As for Ozzfest, who knows? My guess is it will continue on, providing metal fans with their one big devil horn pumping blowout every year, becoming more about nostalgia than anything “nu” in music. That’s a good thing. The trendy metal sub-genres, schlocky garb and overall cartoonish chaos of the festival (and metal in general) will always be a thing, but it will also evolve and grow up a bit. Or not. It doesn’t matter either way for the culture at this point. It’s kinda like metal dudes themselves; some are hardcore, living the lifestyle and keeping their hair defiantly long, while others realize it looks dated and go for the cut. But both bang their goddamn heads off when they hear their favorite bands’ thunderous jams. No matter what metal looks like, it will always feel visceral and ominous, especially live. For this reason, I think Ozzfest will continue to survive for a long time to come.

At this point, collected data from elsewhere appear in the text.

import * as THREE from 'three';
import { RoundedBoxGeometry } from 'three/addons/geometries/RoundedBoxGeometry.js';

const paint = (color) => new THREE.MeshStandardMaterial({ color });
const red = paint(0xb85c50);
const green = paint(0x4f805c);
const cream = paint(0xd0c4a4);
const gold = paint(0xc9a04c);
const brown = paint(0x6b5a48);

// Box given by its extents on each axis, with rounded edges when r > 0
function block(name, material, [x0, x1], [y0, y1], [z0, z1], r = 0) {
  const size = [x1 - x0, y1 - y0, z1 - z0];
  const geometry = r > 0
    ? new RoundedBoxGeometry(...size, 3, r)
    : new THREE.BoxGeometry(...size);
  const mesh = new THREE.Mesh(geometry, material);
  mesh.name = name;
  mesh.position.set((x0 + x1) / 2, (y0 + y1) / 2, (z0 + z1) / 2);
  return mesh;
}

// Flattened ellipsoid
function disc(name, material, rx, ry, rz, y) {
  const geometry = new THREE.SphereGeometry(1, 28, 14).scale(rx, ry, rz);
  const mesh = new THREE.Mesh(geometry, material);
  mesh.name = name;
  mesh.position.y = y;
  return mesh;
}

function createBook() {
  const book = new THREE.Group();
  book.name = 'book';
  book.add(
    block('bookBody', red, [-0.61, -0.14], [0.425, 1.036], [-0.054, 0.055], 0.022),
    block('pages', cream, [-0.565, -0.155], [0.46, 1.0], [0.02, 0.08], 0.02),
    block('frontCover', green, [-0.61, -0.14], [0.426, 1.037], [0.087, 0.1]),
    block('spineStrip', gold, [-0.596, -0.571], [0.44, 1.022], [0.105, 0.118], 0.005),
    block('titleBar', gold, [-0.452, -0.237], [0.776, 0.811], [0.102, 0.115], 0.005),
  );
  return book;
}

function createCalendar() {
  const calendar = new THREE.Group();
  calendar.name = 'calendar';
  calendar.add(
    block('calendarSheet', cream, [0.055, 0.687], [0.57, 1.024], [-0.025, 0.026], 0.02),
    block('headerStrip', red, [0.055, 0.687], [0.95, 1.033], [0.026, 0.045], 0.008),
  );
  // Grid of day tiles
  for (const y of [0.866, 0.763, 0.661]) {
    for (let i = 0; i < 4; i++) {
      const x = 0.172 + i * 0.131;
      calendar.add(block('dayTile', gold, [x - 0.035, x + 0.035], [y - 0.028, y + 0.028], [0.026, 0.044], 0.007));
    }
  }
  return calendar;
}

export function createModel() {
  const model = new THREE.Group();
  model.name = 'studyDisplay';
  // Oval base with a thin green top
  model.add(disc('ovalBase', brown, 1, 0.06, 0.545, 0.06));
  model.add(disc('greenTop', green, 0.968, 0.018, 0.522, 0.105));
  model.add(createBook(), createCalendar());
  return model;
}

My Own Summer (Shove It)
Be Quiet and Drive (Far Away)
Change (In the House of Flies)
Engine No. 9
PROPHETS OF RAGE SETLIST
Prophets of Rage (Public Enemy)
Take the Power Back (Rage)
Guerrilla Radio (Rage)
Living on the 110
Hail to the Chief
Bullet in the Head (Rage)
Hand on the Pump / Can’t Truss It / Insane in the Brain / Bring the Noise / Jump Around (Public Enemy, Cypress Hill, House of Pain hip-hop medley)
Sleep Now in the Fire (Rage) (with Audioslave’s “Cochise” outro)
Like a Stone (Audioslave)
Unfuck The World
How I Could Just Kill a Man (Cypress Hill)
Bulls on Parade (Rage)
Killing in the Name (Rage )
Bark at the Moon
I Don’t Know
Fairies Wear Boots
Shot in the Dark
No More Tears
I Don’t Want to Change the World
Mama, I’m Coming Home
Words by: Lina Lecaro
Photos by: Jazmin Vargas